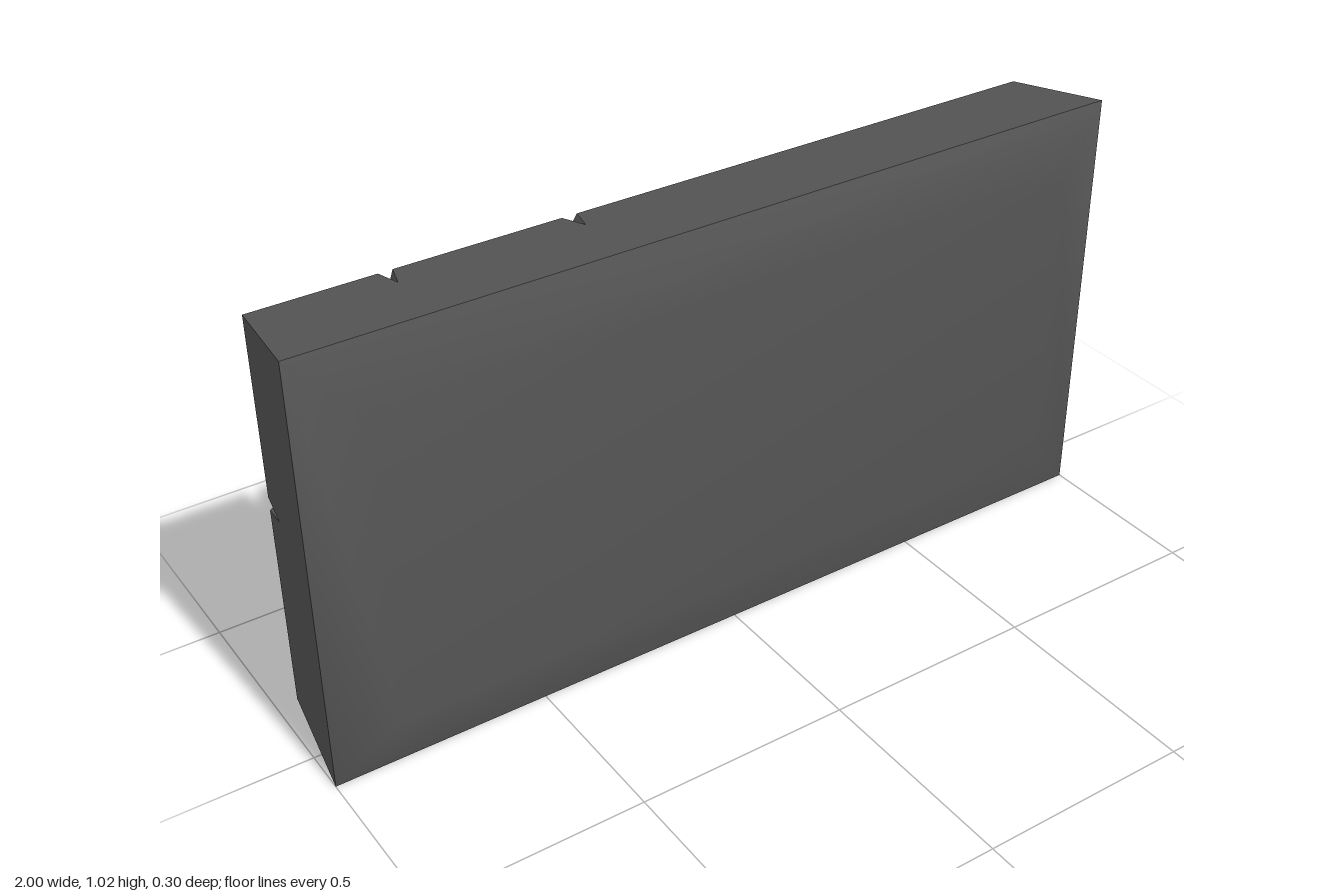
import * as THREE from 'three';

const CY = 0.5125;                              // slab centre height
const RIM = { x: 1, y: 0.5125, z: 0.105 };      // widest outline
const BACK = { x: 0.965, y: 0.475, z: -0.15 };  // back outline
const FRONT = { x: 0.86, y: 0.375, z: 0.15 };   // front outline
const NOTCH = 0.725;                            // crack depth as a share of the wall, from the rim
const DEPTH = THREE.MathUtils.lerp(RIM.z, BACK.z, NOTCH);
const TOP = CY + BACK.y, BOTTOM = CY - BACK.y;

const stone = new THREE.MeshStandardMaterial({ color: 0x555555 });
const panelStone = new THREE.MeshStandardMaterial({ color: 0x4c4c4c });
const crackStone = new THREE.MeshStandardMaterial({ color: 0x555555, side: THREE.DoubleSide });

// Flat outline, turned to face away from +z and placed by a rule (a, b) -> [x, y, z]
function sheet(points, place) {
  const geo = new THREE.ShapeGeometry(new THREE.Shape(points.map(([a, b]) => new THREE.Vector2(a, b))));
  const pos = geo.attributes.position;
  for (let i = 0; i < pos.count; i++) pos.setXYZ(i, ...place(pos.getX(i), pos.getY(i)));
  geo.setIndex(Array.from(geo.index.array).reverse());
  geo.computeVertexNormals();
  return geo;
}

// Corners of an outline, anticlockwise from the front
const corners = (o) => [[-1, -1], [1, -1], [1, 1], [-1, 1]].map(([sx, sy]) => [sx * o.x, CY + sy * o.y, o.z]);

// Front face with its sloping border, softly shaded across the inner edge
function frontGeometry() {
  const geo = new THREE.BufferGeometry();
  geo.setAttribute('position', new THREE.Float32BufferAttribute([...corners(RIM), ...corners(FRONT)].flat(), 3));
  const index = [4, 5, 6, 4, 6, 7];
  for (let i = 0; i < 4; i++) {
    const j = (i + 1) % 4;
    index.push(i, j, j + 4, i, j + 4, i + 4);
  }
  geo.setIndex(index);
  geo.computeVertexNormals();
  return geo;
}

// Side wall i from the rim to the back; notches are [start, middle, end] along its length
function wallGeometry(i, notches) {
  const mix = THREE.MathUtils.lerp, r = corners(RIM), b = corners(BACK), j = (i + 1) % 4;
  const outline = [[0, 0], [1, 0], [1, 1]];
  for (const [s, m, e] of notches) outline.push([e, 1], [m, NOTCH], [s, 1]);
  outline.push([0, 1]);
  return sheet(outline, (u, w) => [0, 1, 2].map((k) => mix(mix(r[i][k], r[j][k], u), mix(b[i][k], b[j][k], u), w)));
}

// Crack: centre line plus two edges, the offset direction turning from angle a0 to a1
function crack(line, half, a0, a1) {
  const side = (s) => line.map(([x, y], i) => {
    const a = THREE.MathUtils.lerp(a0, a1, i / (line.length - 1));
    return [x + s * half * Math.cos(a), y + s * half * Math.sin(a)];
  });
  const mid = line.map(([x, y], i) => {
    const end = i === 0 || i === line.length - 1;
    const kx = end ? 1.01 : 1, ky = end ? 1.0217 : 1;   // reach the sloping wall
    return [x * kx, CY + (y - CY) * ky];
  });
  return { plus: side(1), minus: side(-1), mid };
}

// One wall of a crack, from its edge down to the centre line
function grooveSide(edge, mid, skip = -1) {
  const pos = [];
  for (let i = 0; i < edge.length - 1; i++) {
    if (i === skip) continue;
    const [a, b] = [edge[i], edge[i + 1]].map((p) => [...p, BACK.z]);
    const [c, d] = [mid[i], mid[i + 1]].map((p) => [...p, DEPTH]);
    pos.push(...a, ...c, ...b, ...b, ...c, ...d);
  }
  const geo = new THREE.BufferGeometry();
  geo.setAttribute('position', new THREE.Float32BufferAttribute(pos, 3));
  geo.computeVertexNormals();
  return geo;
}

// Trim an outline to the panel rectangle
function clip(points, hx, y0, y1) {
  for (const [axis, limit, sign] of [[0, hx, 1], [0, -hx, -1], [1, y1, 1], [1, y0, -1]]) {
    const out = [];
    points.forEach((p, i) => {
      const q = points[(i + 1) % points.length];
      const dp = sign * (limit - p[axis]), dq = sign * (limit - q[axis]);
      if (dp >= 0) out.push(p);
      if (dp * dq < 0) {
        const t = dp / (dp - dq);
        out.push([p[0] + (q[0] - p[0]) * t, p[1] + (q[1] - p[1]) * t]);
      }
    });
    points = out;
  }
  return points;
}

export function createModel() {
  const model = new THREE.Group();
  model.name = 'crackedSlab';
  const add = (name, geo, mat = stone) => {
    const mesh = new THREE.Mesh(geo, mat);
    mesh.name = name;
    model.add(mesh);
  };

  // Long crack from top to bottom, short one from top to side, and a link between them
  const long = crack([[-0.245, TOP], [-0.29, 0.92], [-0.355, 0.838], [-0.426, 0.749], [-0.468, 0.68], [-0.5, 0.59],
    [-0.507, 0.555], [-0.527, 0.427], [-0.562, 0.276], [-0.58, 0.15], [-0.587, BOTTOM]], 0.018, 0, 0);
  const short = crack([[-0.665, TOP], [-0.695, 0.9], [-0.735, 0.8], [-0.767, 0.74], [-0.79, 0.705],
    [-0.853, 0.627], [-0.911, 0.578], [-BACK.x, 0.55]], 0.016, 0, -Math.PI / 2);
  const link = crack([[-0.56, 0.585], [-0.604, 0.605], [-0.693, 0.655], [-0.74, 0.69]], 0.016, Math.PI / 2, Math.PI / 2);
  const J = 5, K = 3;                           // where the link meets the other two
  const mean = (p, q) => [(p[0] + q[0]) / 2, (p[1] + q[1]) / 2];
  const linkTop = [long.minus[J], ...link.plus, short.plus[K]];
  const linkLow = [long.minus[J + 1], ...link.minus, short.plus[K + 1]];
  const linkMid = linkTop.map((p, i) => mean(p, linkLow[i]));
  linkMid[0] = mean(long.mid[J], long.mid[J + 1]);
  linkMid[linkMid.length - 1] = mean(short.mid[K], short.mid[K + 1]);

  // Pieces of the back face between the cracks, each with its part of the inner panel
  const pieces = {
    largeBackPiece: [...long.plus, [BACK.x, BOTTOM], [BACK.x, TOP]],
    upperBackPiece: [...long.minus.slice(0, J), ...linkTop, ...short.plus.slice(0, K).reverse()],
    lowerBackPiece: [...long.minus.slice(J + 2), [-BACK.x, BOTTOM],
      ...short.plus.slice(K + 2).reverse(), ...linkLow.slice().reverse()],
    cornerBackPiece: [...short.minus, [-BACK.x, TOP]],
  };
  for (const [name, outline] of Object.entries(pieces)) {
    add(name, sheet(outline, (x, y) => [x, y, BACK.z]));
    add(name + 'Panel', sheet(clip(outline, 0.83, 0.168, 0.857), (x, y) => [x, y, BACK.z - 0.002]), panelStone);
  }

  // Crack walls
  add('longCrackInner', grooveSide(long.plus, long.mid), crackStone);
  add('longCrackOuter', grooveSide(long.minus, long.mid, J), crackStone);
  add('shortCrackInner', grooveSide(short.plus, short.mid, K), crackStone);
  add('shortCrackOuter', grooveSide(short.minus, short.mid), crackStone);
  add('linkCrackUpper', grooveSide(linkTop, linkMid), crackStone);
  add('linkCrackLower', grooveSide(linkLow, linkMid), crackStone);

  // Front and side walls, notched where cracks run out
  add('frontFace', frontGeometry());
  const notch = (c, i, f) => [c.plus[i], mean(c.plus[i], c.minus[i]), c.minus[i]].map(f).sort((a, b) => a - b);
  const alongTop = ([x]) => (BACK.x - x) / (2 * BACK.x);
  const alongBottom = ([x]) => (BACK.x + x) / (2 * BACK.x);
  const alongSide = ([, y]) => (TOP - y) / (2 * BACK.y);
  add('bottomWall', wallGeometry(0, [notch(long, long.mid.length - 1, alongBottom)]));
  add('leftWall', wallGeometry(1, []));
  add('topWall', wallGeometry(2, [notch(short, 0, alongTop), notch(long, 0, alongTop)]));
  add('rightWall', wallGeometry(3, [notch(short, short.mid.length - 1, alongSide)]));
  return model;
}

Task to complete:
Could you reproduce exactly the lines of the entries above, from the one with "const notch = (c, i, f)" through the one with "const alongSide = ([, y])", and nothing else?

Your response:
  const notch = (c, i, f) => [c.plus[i], mean(c.plus[i], c.minus[i]), c.minus[i]].map(f).sort((a, b) => a - b);
  const alongTop = ([x]) => (BACK.x - x) / (2 * BACK.x);
  const alongBottom = ([x]) => (BACK.x + x) / (2 * BACK.x);
  const alongSide = ([, y]) => (TOP - y) / (2 * BACK.y);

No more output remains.